About this task: Look through the material below and give the number of lines where the string "import" occurs, with nothing added.

Records to process:

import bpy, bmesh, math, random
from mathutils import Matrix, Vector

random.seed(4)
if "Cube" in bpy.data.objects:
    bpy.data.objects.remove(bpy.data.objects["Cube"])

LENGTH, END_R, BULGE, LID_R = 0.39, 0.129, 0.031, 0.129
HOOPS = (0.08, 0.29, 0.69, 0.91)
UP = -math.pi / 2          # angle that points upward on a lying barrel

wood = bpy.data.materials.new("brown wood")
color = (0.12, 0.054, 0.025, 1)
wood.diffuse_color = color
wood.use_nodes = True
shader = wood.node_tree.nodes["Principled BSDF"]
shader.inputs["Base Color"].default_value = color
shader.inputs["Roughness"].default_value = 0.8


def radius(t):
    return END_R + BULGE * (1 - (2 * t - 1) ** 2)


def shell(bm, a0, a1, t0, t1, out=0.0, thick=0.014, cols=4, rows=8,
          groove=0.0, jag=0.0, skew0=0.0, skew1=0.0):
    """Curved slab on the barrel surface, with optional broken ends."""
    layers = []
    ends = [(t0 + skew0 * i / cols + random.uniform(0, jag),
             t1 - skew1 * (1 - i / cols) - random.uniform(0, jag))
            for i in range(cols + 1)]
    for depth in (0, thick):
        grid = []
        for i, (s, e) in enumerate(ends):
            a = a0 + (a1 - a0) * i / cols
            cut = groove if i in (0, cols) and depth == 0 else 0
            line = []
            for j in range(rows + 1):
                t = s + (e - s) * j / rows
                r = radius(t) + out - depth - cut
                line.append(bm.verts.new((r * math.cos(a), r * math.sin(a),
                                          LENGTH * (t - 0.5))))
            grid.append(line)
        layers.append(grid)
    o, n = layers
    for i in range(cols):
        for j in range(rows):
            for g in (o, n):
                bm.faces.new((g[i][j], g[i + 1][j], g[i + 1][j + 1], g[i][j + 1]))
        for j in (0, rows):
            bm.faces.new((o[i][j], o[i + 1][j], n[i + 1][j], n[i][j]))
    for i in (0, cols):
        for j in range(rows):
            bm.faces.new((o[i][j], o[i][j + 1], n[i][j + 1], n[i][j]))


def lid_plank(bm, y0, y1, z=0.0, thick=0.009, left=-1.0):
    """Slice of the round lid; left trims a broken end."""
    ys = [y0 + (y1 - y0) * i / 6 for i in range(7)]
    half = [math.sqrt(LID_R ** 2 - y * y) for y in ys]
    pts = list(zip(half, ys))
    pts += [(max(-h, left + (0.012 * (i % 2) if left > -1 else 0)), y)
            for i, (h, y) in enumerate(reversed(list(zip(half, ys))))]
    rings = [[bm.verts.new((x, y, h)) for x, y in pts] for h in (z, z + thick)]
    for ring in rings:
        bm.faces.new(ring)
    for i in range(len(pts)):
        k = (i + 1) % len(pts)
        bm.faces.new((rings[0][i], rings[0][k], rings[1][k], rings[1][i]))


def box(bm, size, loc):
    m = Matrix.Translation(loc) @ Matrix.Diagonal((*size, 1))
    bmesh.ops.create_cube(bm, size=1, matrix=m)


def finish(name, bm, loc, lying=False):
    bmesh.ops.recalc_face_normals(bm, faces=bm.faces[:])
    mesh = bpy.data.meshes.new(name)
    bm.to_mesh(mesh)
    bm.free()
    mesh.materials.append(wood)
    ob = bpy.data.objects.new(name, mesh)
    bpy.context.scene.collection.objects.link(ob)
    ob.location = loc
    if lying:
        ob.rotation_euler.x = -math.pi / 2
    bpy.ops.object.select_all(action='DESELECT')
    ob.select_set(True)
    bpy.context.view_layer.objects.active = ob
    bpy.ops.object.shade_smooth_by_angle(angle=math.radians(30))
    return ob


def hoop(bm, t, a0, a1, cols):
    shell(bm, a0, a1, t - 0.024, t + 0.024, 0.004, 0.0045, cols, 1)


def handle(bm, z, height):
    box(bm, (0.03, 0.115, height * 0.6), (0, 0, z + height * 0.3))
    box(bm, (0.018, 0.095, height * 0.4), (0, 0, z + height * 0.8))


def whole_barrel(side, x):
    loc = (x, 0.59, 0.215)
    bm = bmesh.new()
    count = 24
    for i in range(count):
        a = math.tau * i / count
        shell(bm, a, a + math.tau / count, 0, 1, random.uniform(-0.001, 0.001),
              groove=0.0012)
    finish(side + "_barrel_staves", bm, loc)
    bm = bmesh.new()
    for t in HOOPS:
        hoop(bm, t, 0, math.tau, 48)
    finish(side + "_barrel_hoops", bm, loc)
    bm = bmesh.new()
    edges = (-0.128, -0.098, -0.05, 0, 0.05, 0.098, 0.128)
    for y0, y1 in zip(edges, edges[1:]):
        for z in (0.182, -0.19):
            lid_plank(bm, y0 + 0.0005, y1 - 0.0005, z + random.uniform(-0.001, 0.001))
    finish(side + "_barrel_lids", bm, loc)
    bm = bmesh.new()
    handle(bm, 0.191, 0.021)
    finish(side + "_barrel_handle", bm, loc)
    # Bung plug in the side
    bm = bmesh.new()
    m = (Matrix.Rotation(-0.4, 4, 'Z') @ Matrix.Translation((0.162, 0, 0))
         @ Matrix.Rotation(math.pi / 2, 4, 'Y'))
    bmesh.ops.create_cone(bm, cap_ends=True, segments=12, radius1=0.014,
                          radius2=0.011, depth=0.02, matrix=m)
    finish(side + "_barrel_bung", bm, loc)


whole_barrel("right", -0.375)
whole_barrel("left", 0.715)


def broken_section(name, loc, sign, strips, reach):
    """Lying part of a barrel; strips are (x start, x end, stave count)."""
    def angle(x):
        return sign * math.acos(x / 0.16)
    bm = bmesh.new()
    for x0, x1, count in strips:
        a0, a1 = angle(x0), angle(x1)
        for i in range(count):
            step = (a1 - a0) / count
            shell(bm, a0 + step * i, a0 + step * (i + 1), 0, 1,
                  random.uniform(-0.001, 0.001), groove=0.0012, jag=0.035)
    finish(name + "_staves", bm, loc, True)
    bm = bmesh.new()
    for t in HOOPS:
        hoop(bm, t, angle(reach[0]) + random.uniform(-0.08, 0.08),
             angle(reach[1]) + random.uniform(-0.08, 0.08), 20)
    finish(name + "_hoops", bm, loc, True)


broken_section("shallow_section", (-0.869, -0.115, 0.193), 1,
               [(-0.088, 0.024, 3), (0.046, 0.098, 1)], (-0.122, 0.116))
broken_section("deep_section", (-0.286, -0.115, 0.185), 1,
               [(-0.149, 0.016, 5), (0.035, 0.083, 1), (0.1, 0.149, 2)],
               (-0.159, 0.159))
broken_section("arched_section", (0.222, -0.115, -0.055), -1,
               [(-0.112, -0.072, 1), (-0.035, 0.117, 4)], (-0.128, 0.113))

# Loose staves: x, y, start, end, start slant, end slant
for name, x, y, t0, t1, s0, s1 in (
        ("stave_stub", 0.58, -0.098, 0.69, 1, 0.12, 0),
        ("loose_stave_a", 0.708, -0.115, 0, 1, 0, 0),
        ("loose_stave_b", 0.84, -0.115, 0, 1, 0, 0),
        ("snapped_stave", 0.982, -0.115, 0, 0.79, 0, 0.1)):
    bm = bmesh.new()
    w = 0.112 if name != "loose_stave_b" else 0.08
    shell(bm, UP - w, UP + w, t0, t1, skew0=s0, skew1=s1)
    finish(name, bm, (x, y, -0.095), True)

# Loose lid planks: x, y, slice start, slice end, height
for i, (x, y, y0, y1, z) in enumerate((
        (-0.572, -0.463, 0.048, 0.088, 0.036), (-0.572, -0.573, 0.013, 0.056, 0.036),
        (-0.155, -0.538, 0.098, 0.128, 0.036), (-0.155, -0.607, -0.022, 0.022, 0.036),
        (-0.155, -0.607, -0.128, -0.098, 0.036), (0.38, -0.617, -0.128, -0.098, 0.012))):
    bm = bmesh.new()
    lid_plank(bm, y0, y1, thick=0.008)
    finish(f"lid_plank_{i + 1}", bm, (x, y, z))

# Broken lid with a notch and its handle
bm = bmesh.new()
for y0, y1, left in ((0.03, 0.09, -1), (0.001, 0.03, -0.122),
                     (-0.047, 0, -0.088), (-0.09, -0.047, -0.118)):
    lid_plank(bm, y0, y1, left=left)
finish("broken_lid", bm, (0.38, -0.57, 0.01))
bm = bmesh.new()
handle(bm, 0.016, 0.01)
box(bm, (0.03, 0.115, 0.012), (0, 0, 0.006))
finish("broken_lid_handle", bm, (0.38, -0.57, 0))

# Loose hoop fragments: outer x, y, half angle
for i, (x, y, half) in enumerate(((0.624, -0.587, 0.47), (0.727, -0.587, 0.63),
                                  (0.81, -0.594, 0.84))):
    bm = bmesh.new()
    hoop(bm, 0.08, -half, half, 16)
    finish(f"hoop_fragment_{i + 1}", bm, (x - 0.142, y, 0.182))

Finished task: 2